*** INPUT RECORDS ***

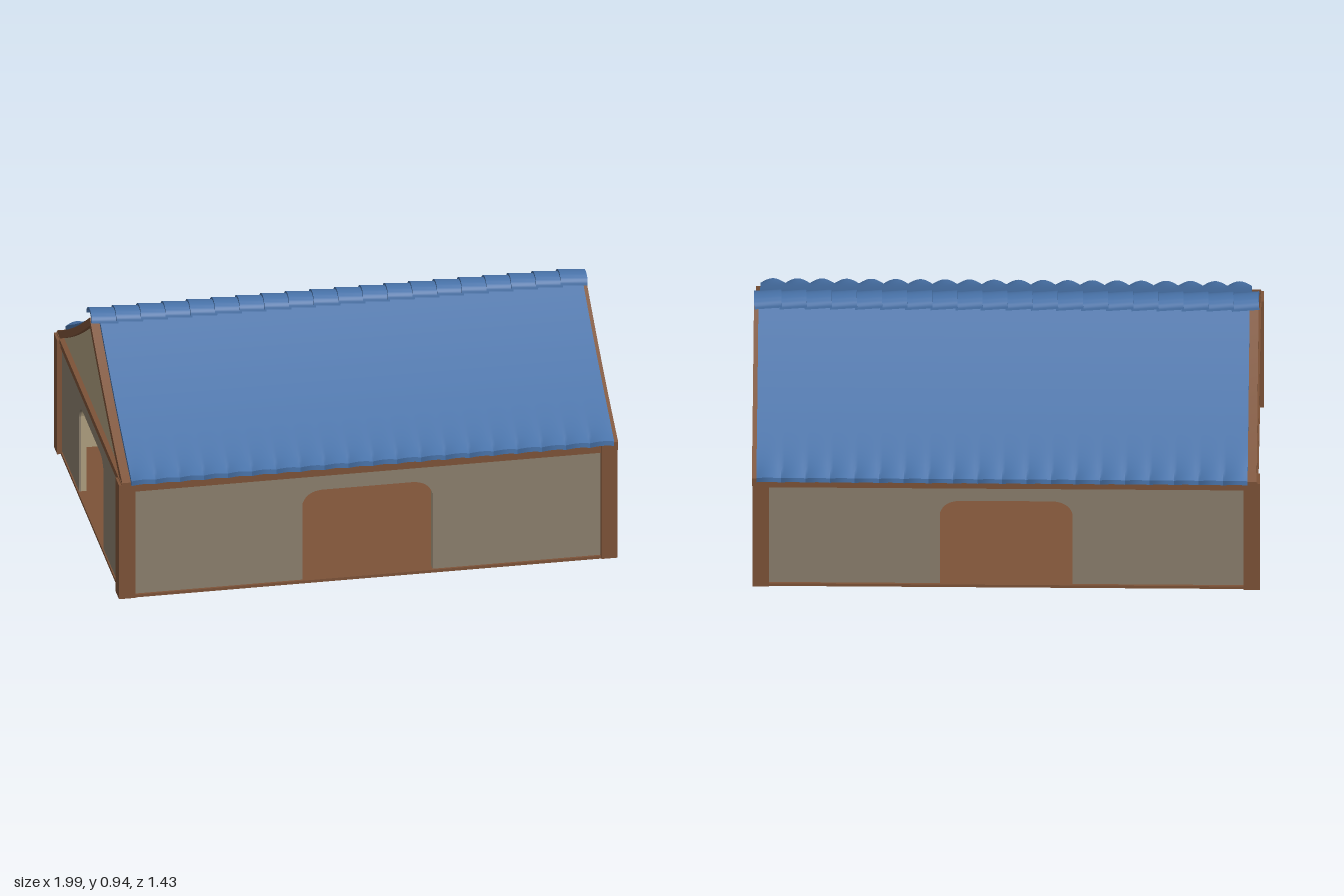
import * as THREE from 'three';
import { toCreasedNormals } from 'three/addons/utils/BufferGeometryUtils.js';

const mat = (name, color) => {
  const m = new THREE.MeshStandardMaterial({ color });
  m.name = name;
  return m;
};

// Height of the gently concave roof above a given z
const roofY = (z) => 0.92 - 0.6605 * Math.abs(z) + 0.1375 * z * z;

// Curved band following the roof on both slopes, between two vertical offsets
function roofBand(top, bottom, reach, n = 40) {
  const pts = [];
  for (let i = 0; i <= n; i++) {
    const z = -reach + (2 * reach * i) / n;
    pts.push(new THREE.Vector2(z, roofY(z) + bottom));
  }
  for (let i = n; i >= 0; i--) {
    const z = -reach + (2 * reach * i) / n;
    pts.push(new THREE.Vector2(z, roofY(z) + top));
  }
  return new THREE.Shape(pts);
}

// Extrude a symmetric (z, y) shape along x
function alongX(shape, x0, x1, steps = 1) {
  const g = new THREE.ExtrudeGeometry(shape, { depth: x1 - x0, steps, bevelEnabled: false, curveSegments: 10 });
  return g.rotateY(Math.PI / 2).translate(x0, 0, 0);
}

// Wall outline, optionally notched by a doorway with rounded top corners
function wallShape(half, door) {
  const s = new THREE.Shape();
  const b = 0.008;
  s.moveTo(-half, b);
  if (door) {
    s.lineTo(-0.26, b);
    s.lineTo(-0.26, 0.34);
    s.quadraticCurveTo(-0.245, 0.395, -0.18, 0.398);
    s.lineTo(0.18, 0.398);
    s.quadraticCurveTo(0.245, 0.395, 0.26, 0.34);
    s.lineTo(0.26, b);
  }
  s.lineTo(half, b);
  s.lineTo(half, 0.485);
  s.lineTo(-half, 0.485);
  return s;
}

export function createModel() {
  const model = new THREE.Group();
  const wood = mat('brown wood', 0x7d5338);
  const plaster = mat('grey plaster', 0x8b7f6d);
  const cream = mat('cream plaster', 0xaf9f7f);
  const tile = mat('blue tile', 0x4872a8);

  const add = (name, geo, material, parent = model) => {
    const m = new THREE.Mesh(geo, material);
    m.name = name;
    parent.add(m);
    return m;
  };
  // Box given by its limits
  const box = (name, x0, x1, y0, y1, z0, z1, material) =>
    add(name, new THREE.BoxGeometry(x1 - x0, y1 - y0, z1 - z0)
      .translate((x0 + x1) / 2, (y0 + y1) / 2, (z0 + z1) / 2), material);

  // Floor and ceiling
  box('floor', -0.985, 0.975, 0, 0.012, -0.68, 0.68, wood);
  box('ceiling', -0.955, 0.945, 0.47, 0.495, -0.66, 0.66, wood);

  // Four walls: grey skin outside, cream lining inside
  const walls = [
    ['front', 0, 0.67, 0.95, true], ['back', Math.PI, 0.67, 0.95, true],
    ['left', Math.PI / 2, 0.975, 0.66, false], ['right', -Math.PI / 2, 0.975, 0.66, true],
  ];
  for (const [name, turn, dist, half, door] of walls) {
    const wall = new THREE.Group();
    wall.name = name + 'Wall';
    wall.rotation.y = turn;
    wall.position.x = -0.005;
    const shape = wallShape(half, door);
    const skin = { depth: 0.008, bevelEnabled: false };
    const lining = { depth: 0.022, bevelEnabled: false };
    add('outerSkin', new THREE.ExtrudeGeometry(shape, skin).translate(0, 0, dist - 0.008), plaster, wall);
    add('innerLining', new THREE.ExtrudeGeometry(shape, lining).translate(0, 0, dist - 0.03), cream, wall);
    model.add(wall);
  }

  // Small square panels high on the closed end
  for (const s of [-1, 1]) {
    const z = s > 0 ? 0.525 : -0.43;
    box('wallPanel', 0.965, 0.974, 0.365, 0.468, z - 0.045, z + 0.045, plaster);
  }

  for (const s of [-1, 1]) {
    // Corner posts
    for (const [x0, x1] of [[-1, -0.935], [0.925, 0.99]]) {
      const z0 = s > 0 ? 0.617 : -0.69;
      box('cornerPost', x0, x1, 0.003, 0.5, z0, z0 + 0.073, wood);
    }
    // Long beam under the eave
    const zb = s > 0 ? 0.64 : -0.685;
    box('eaveBeam', -0.99, 0.98, 0.465, 0.505, zb, zb + 0.045, wood);

    // End beams, gable infill and curved barge boards
    const xe = s > 0 ? 0.95 : -0.99;
    box('endBeam', xe, xe + 0.04, 0.485, 0.503, -0.69, 0.69, wood);
    box('endBeamLower', xe + 0.003, xe + 0.037, 0.468, 0.487, -0.675, 0.675, wood);

    const gable = roofBand(-0.045, -0.045, 0.64, 40).getPoints().slice(0, 41);
    gable.push(new THREE.Vector2(0.64, 0.49), new THREE.Vector2(-0.64, 0.49));
    const xg = s > 0 ? 0.945 : -0.97;
    add('gable', alongX(new THREE.Shape(gable.reverse()), xg, xg + 0.015), cream);

    const xb = s > 0 ? 0.955 : -0.987;
    add('bargeBoard', toCreasedNormals(alongX(roofBand(-0.021, -0.056, 0.69), xb, xb + 0.037), 0.5), wood);
  }

  // Tiled roof, scalloped into rounded tile ends along both eaves
  const roof = alongX(roofBand(0, -0.02, 0.7, 56), -0.952, 0.974, 160);
  const p = roof.attributes.position;
  for (let i = 0; i < p.count; i++) {
    const z = p.getZ(i);
    const t = Math.min(1, Math.abs(z) / 0.7);
    const w = Math.abs(Math.sin(((p.getX(i) + 0.952) / 1.926) * Math.PI * 20));
    p.setZ(i, z + Math.sign(z) * 0.015 * w * t ** 16);
    p.setY(i, p.getY(i) + 0.012 * (w - 0.6) * t ** 16);
  }
  add('roof', toCreasedNormals(roof, 0.7), tile);

  // Overlapping curved ridge tiles, each sloping down towards +x
  const arc = new THREE.Shape();
  const rim = (rz, ry, back) => {
    for (let i = 0; i <= 16; i++) {
      const a = (Math.PI * (back ? 16 - i : i)) / 16;
      const x = rz * Math.cos(a), y = ry * Math.sin(a);
      if (i === 0 && !back) arc.moveTo(x, y); else arc.lineTo(x, y);
    }
  };
  rim(0.056, 0.036, false);
  rim(0.046, 0.026, true);
  const ridgeTile = toCreasedNormals(alongX(arc, 0, 0.108), 0.6);
  const ridge = new THREE.Group();
  ridge.name = 'ridge';
  for (let i = 0; i < 20; i++) {
    const m = add('ridgeTile', ridgeTile, tile, ridge);
    m.position.set(-0.99 + i * 0.0985, 0.9 - i * 0.0002, 0);
    m.rotation.z = -0.09;
  }
  model.add(ridge);
  return model;
}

*** End of INPUT RECORDS ***

**TASK INSTRUCTIONS:** Leaving aside the images, write out the entries above word for word.

**YOUR SOLUTION:**
import * as THREE from 'three';
import { toCreasedNormals } from 'three/addons/utils/BufferGeometryUtils.js';

const mat = (name, color) => {
  const m = new THREE.MeshStandardMaterial({ color });
  m.name = name;
  return m;
};

// Height of the gently concave roof above a given z
const roofY = (z) => 0.92 - 0.6605 * Math.abs(z) + 0.1375 * z * z;

// Curved band following the roof on both slopes, between two vertical offsets
function roofBand(top, bottom, reach, n = 40) {
  const pts = [];
  for (let i = 0; i <= n; i++) {
    const z = -reach + (2 * reach * i) / n;
    pts.push(new THREE.Vector2(z, roofY(z) + bottom));
  }
  for (let i = n; i >= 0; i--) {
    const z = -reach + (2 * reach * i) / n;
    pts.push(new THREE.Vector2(z, roofY(z) + top));
  }
  return new THREE.Shape(pts);
}

// Extrude a symmetric (z, y) shape along x
function alongX(shape, x0, x1, steps = 1) {
  const g = new THREE.ExtrudeGeometry(shape, { depth: x1 - x0, steps, bevelEnabled: false, curveSegments: 10 });
  return g.rotateY(Math.PI / 2).translate(x0, 0, 0);
}

// Wall outline, optionally notched by a doorway with rounded top corners
function wallShape(half, door) {
  const s = new THREE.Shape();
  const b = 0.008;
  s.moveTo(-half, b);
  if (door) {
    s.lineTo(-0.26, b);
    s.lineTo(-0.26, 0.34);
    s.quadraticCurveTo(-0.245, 0.395, -0.18, 0.398);
    s.lineTo(0.18, 0.398);
    s.quadraticCurveTo(0.245, 0.395, 0.26, 0.34);
    s.lineTo(0.26, b);
  }
  s.lineTo(half, b);
  s.lineTo(half, 0.485);
  s.lineTo(-half, 0.485);
  return s;
}

export function createModel() {
  const model = new THREE.Group();
  const wood = mat('brown wood', 0x7d5338);
  const plaster = mat('grey plaster', 0x8b7f6d);
  const cream = mat('cream plaster', 0xaf9f7f);
  const tile = mat('blue tile', 0x4872a8);

  const add = (name, geo, material, parent = model) => {
    const m = new THREE.Mesh(geo, material);
    m.name = name;
    parent.add(m);
    return m;
  };
  // Box given by its limits
  const box = (name, x0, x1, y0, y1, z0, z1, material) =>
    add(name, new THREE.BoxGeometry(x1 - x0, y1 - y0, z1 - z0)
      .translate((x0 + x1) / 2, (y0 + y1) / 2, (z0 + z1) / 2), material);

  // Floor and ceiling
  box('floor', -0.985, 0.975, 0, 0.012, -0.68, 0.68, wood);
  box('ceiling', -0.955, 0.945, 0.47, 0.495, -0.66, 0.66, wood);

  // Four walls: grey skin outside, cream lining inside
  const walls = [
    ['front', 0, 0.67, 0.95, true], ['back', Math.PI, 0.67, 0.95, true],
    ['left', Math.PI / 2, 0.975, 0.66, false], ['right', -Math.PI / 2, 0.975, 0.66, true],
  ];
  for (const [name, turn, dist, half, door] of walls) {
    const wall = new THREE.Group();
    wall.name = name + 'Wall';
    wall.rotation.y = turn;
    wall.position.x = -0.005;
    const shape = wallShape(half, door);
    const skin = { depth: 0.008, bevelEnabled: false };
    const lining = { depth: 0.022, bevelEnabled: false };
    add('outerSkin', new THREE.ExtrudeGeometry(shape, skin).translate(0, 0, dist - 0.008), plaster, wall);
    add('innerLining', new THREE.ExtrudeGeometry(shape, lining).translate(0, 0, dist - 0.03), cream, wall);
    model.add(wall);
  }

  // Small square panels high on the closed end
  for (const s of [-1, 1]) {
    const z = s > 0 ? 0.525 : -0.43;
    box('wallPanel', 0.965, 0.974, 0.365, 0.468, z - 0.045, z + 0.045, plaster);
  }

  for (const s of [-1, 1]) {
    // Corner posts
    for (const [x0, x1] of [[-1, -0.935], [0.925, 0.99]]) {
      const z0 = s > 0 ? 0.617 : -0.69;
      box('cornerPost', x0, x1, 0.003, 0.5, z0, z0 + 0.073, wood);
    }
    // Long beam under the eave
    const zb = s > 0 ? 0.64 : -0.685;
    box('eaveBeam', -0.99, 0.98, 0.465, 0.505, zb, zb + 0.045, wood);

    // End beams, gable infill and curved barge boards
    const xe = s > 0 ? 0.95 : -0.99;
    box('endBeam', xe, xe + 0.04, 0.485, 0.503, -0.69, 0.69, wood);
    box('endBeamLower', xe + 0.003, xe + 0.037, 0.468, 0.487, -0.675, 0.675, wood);

    const gable = roofBand(-0.045, -0.045, 0.64, 40).getPoints().slice(0, 41);
    gable.push(new THREE.Vector2(0.64, 0.49), new THREE.Vector2(-0.64, 0.49));
    const xg = s > 0 ? 0.945 : -0.97;
    add('gable', alongX(new THREE.Shape(gable.reverse()), xg, xg + 0.015), cream);

    const xb = s > 0 ? 0.955 : -0.987;
    add('bargeBoard', toCreasedNormals(alongX(roofBand(-0.021, -0.056, 0.69), xb, xb + 0.037), 0.5), wood);
  }

  // Tiled roof, scalloped into rounded tile ends along both eaves
  const roof = alongX(roofBand(0, -0.02, 0.7, 56), -0.952, 0.974, 160);
  const p = roof.attributes.position;
  for (let i = 0; i < p.count; i++) {
    const z = p.getZ(i);
    const t = Math.min(1, Math.abs(z) / 0.7);
    const w = Math.abs(Math.sin(((p.getX(i) + 0.952) / 1.926) * Math.PI * 20));
    p.setZ(i, z + Math.sign(z) * 0.015 * w * t ** 16);
    p.setY(i, p.getY(i) + 0.012 * (w - 0.6) * t ** 16);
  }
  add('roof', toCreasedNormals(roof, 0.7), tile);

  // Overlapping curved ridge tiles, each sloping down towards +x
  const arc = new THREE.Shape();
  const rim = (rz, ry, back) => {
    for (let i = 0; i <= 16; i++) {
      const a = (Math.PI * (back ? 16 - i : i)) / 16;
      const x = rz * Math.cos(a), y = ry * Math.sin(a);
      if (i === 0 && !back) arc.moveTo(x, y); else arc.lineTo(x, y);
    }
  };
  rim(0.056, 0.036, false);
  rim(0.046, 0.026, true);
  const ridgeTile = toCreasedNormals(alongX(arc, 0, 0.108), 0.6);
  const ridge = new THREE.Group();
  ridge.name = 'ridge';
  for (let i = 0; i < 20; i++) {
    const m = add('ridgeTile', ridgeTile, tile, ridge);
    m.position.set(-0.99 + i * 0.0985, 0.9 - i * 0.0002, 0);
    m.rotation.z = -0.09;
  }
  model.add(ridge);
  return model;
}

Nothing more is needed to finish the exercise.